Updated Saturday, December 15, 2012 at 01:01 AM
LONDON — The repercussions from last week’s suicide of the nurse who answered a prank telephone call at the hospital treating the pregnant Duchess of Cambridge were felt again Friday with reports that the DJs who made the call had received so many threats that they had been forced into hiding.
Quoting an unnamed person at 2DayFM, the Australian radio station where the two DJs work, The Daily Mail said they were under the protection of security guards and “could be in hiding for months due to ongoing fears for their safety.” They have been taken off the air indefinitely.
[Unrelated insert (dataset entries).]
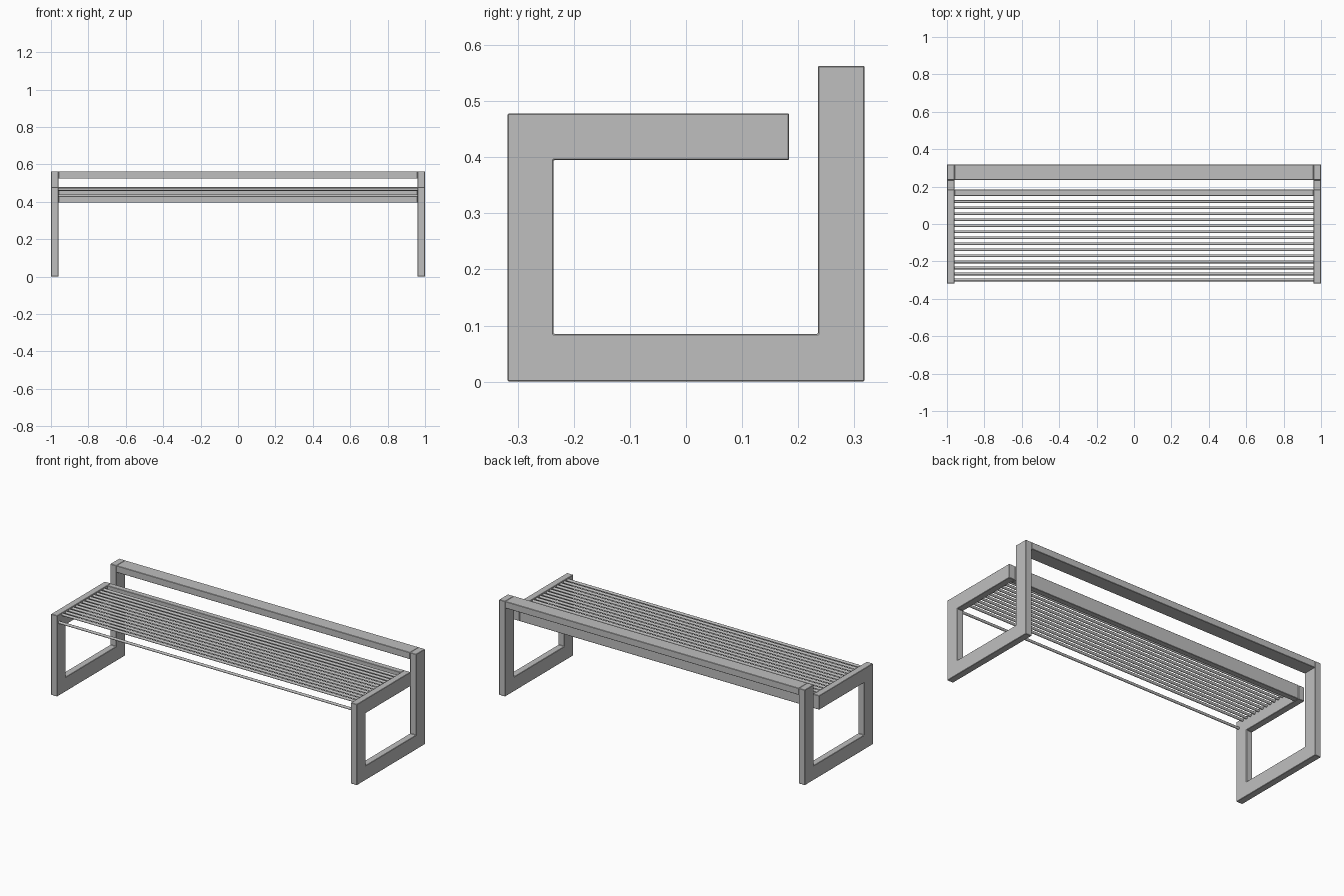
import bpy, bmesh

if "Cube" in bpy.data.objects:
    bpy.data.objects.remove(bpy.data.objects["Cube"], do_unlink=True)

grey = bpy.data.materials.new("grey_metal")
grey.use_nodes = True
colour = (0.52, 0.52, 0.52, 1)
grey.diffuse_color = colour
grey.node_tree.nodes["Principled BSDF"].inputs["Base Color"].default_value = colour

HALF, THICK = 1.0, 0.04      # half length, plate thickness
INNER = HALF - THICK


def prism(name, outline, x0, x1, bevel=0.002):
    """Extrude a (y, z) outline along x."""
    bm = bmesh.new()
    face = bm.faces.new([bm.verts.new((x0, y, z)) for y, z in outline])
    new = bmesh.ops.extrude_face_region(bm, geom=[face])["geom"]
    bmesh.ops.translate(bm, vec=(x1 - x0, 0, 0),
                        verts=[v for v in new if isinstance(v, bmesh.types.BMVert)])
    bmesh.ops.recalc_face_normals(bm, faces=bm.faces)
    mesh = bpy.data.meshes.new(name)
    bm.to_mesh(mesh)
    bm.free()
    mesh.materials.append(grey)
    obj = bpy.data.objects.new(name, mesh)
    bpy.context.collection.objects.link(obj)
    if bevel:
        mod = obj.modifiers.new("edge", 'BEVEL')
        mod.width, mod.segments = bevel, 1
    return obj


def bar(name, y0, y1, z0, z1, half=INNER, bevel=0.002):
    return prism(name, [(y0, z0), (y1, z0), (y1, z1), (y0, z1)], -half, half, bevel)


# Side frames: one continuous flat loop, open between arm and rear post
loop = [(-0.318, 0), (0.318, 0), (0.318, 0.563), (0.235, 0.563),
        (0.235, 0.085), (-0.236, 0.085), (-0.236, 0.395), (0.184, 0.395),
        (0.184, 0.478), (-0.318, 0.478)]
prism("left_frame", loop, INNER, HALF)
prism("right_frame", loop, -HALF, -INNER)

# Long rails
bar("back_rail", 0.235, 0.318, 0.523, 0.563)
bar("seat_rear_rail", 0.15, 0.184, 0.395, 0.478)

# Seat rods, the front one set lower
COUNT, FIRST, STEP, R = 14, -0.299, 0.0322, 0.0075
for i in range(COUNT):
    bpy.ops.mesh.primitive_cylinder_add(
        vertices=16, radius=R, depth=2 * INNER,
        location=(0, FIRST + i * STEP, 0.432 if i == 0 else 0.466),
        rotation=(0, 1.5707963, 0))
    rod = bpy.context.object
    rod.name = "front_rod" if i == 0 else f"seat_rod_{i}"
    rod.data.materials.append(grey)
    bpy.ops.object.shade_smooth_by_angle()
“The safety of our employees is an absolute priority,” 2DayFM’s parent company Southern Cross Austereo said in a statement. “We have sensible measures in place, as we always do, to ensure our people are safe. This is now a matter for the police, and we trust they will investigate any specific threats that emerge.”
New South Wales state police in Australia also said they were investigating a letter sent to the station that made several threats against the DJs. Police declined to release details of the letter.
At the inquest into the episode in London on Thursday, it emerged that the nurse, Jacintha Saldanha, 46, had hanged herself in the nurses’ quarters of the King Edward VII hospital on Dec. 7, three days after the prank call. The police said that she also had marks on her wrists and that she had left behind three notes — one that was among her belongings, and two that were found near her body.
They did not say what was in the notes, but The Guardian reported that one was addressed to the hospital and that it was critical of staff members there. According to the newspaper, one of the other notes dealt with the hoax call; the third was about funeral arrangements.
Saldanha’s death came after the DJs, Mel Greig and Michael Christian, convinced her and another nurse on duty that they were Queen Elizabeth and Prince Charles. The pair made the call at 5:30 a.m.; Saldanha took the initial call, and then transferred it to the second nurse.
The name of the second nurse, who was working on the ward where the Duchess of Cambridge had been admitted with acute morning sickness, has not been released. But despite the DJs’ poor accents and rude, unroyal chatter, she was also taken in by the ruse, according to the tape that was played on the radio station and then disseminated across the Internet.
Although none of the details the nurse revealed were particularly humiliating — she said the duchess was sleeping, had successfully been given fluids and had not been “retching” — the incident was an acute embarrassment for the hospital, long a favorite with the discretion-seeking royal family.
At first, Greig and Christian and the station bragged about the hoax on outlets such as Twitter. But after Saldanha’s suicide, they became hate figures, with commenters on social-media sites saying they should be charged with murder. Interviewed on Australian television, they apologized for the episode, and Christian said he was “gutted” and “shattered” by what had happened.
At the inquest, the police said Saldanha, 46, who had two teenage children and commuted home to Bristol on weekends to see them and her husband, had also sent a number of emails and made telephone calls that might shed light on what led her to kill herself.
It was unclear whether her husband, an accountant, or her children had been aware of her role in the hoax.
Material from The Associated Press is included in this report.
In this screen grab, Australian radio DJs Michael Christian, left, and Mel Greig appear during an interview on Australian television.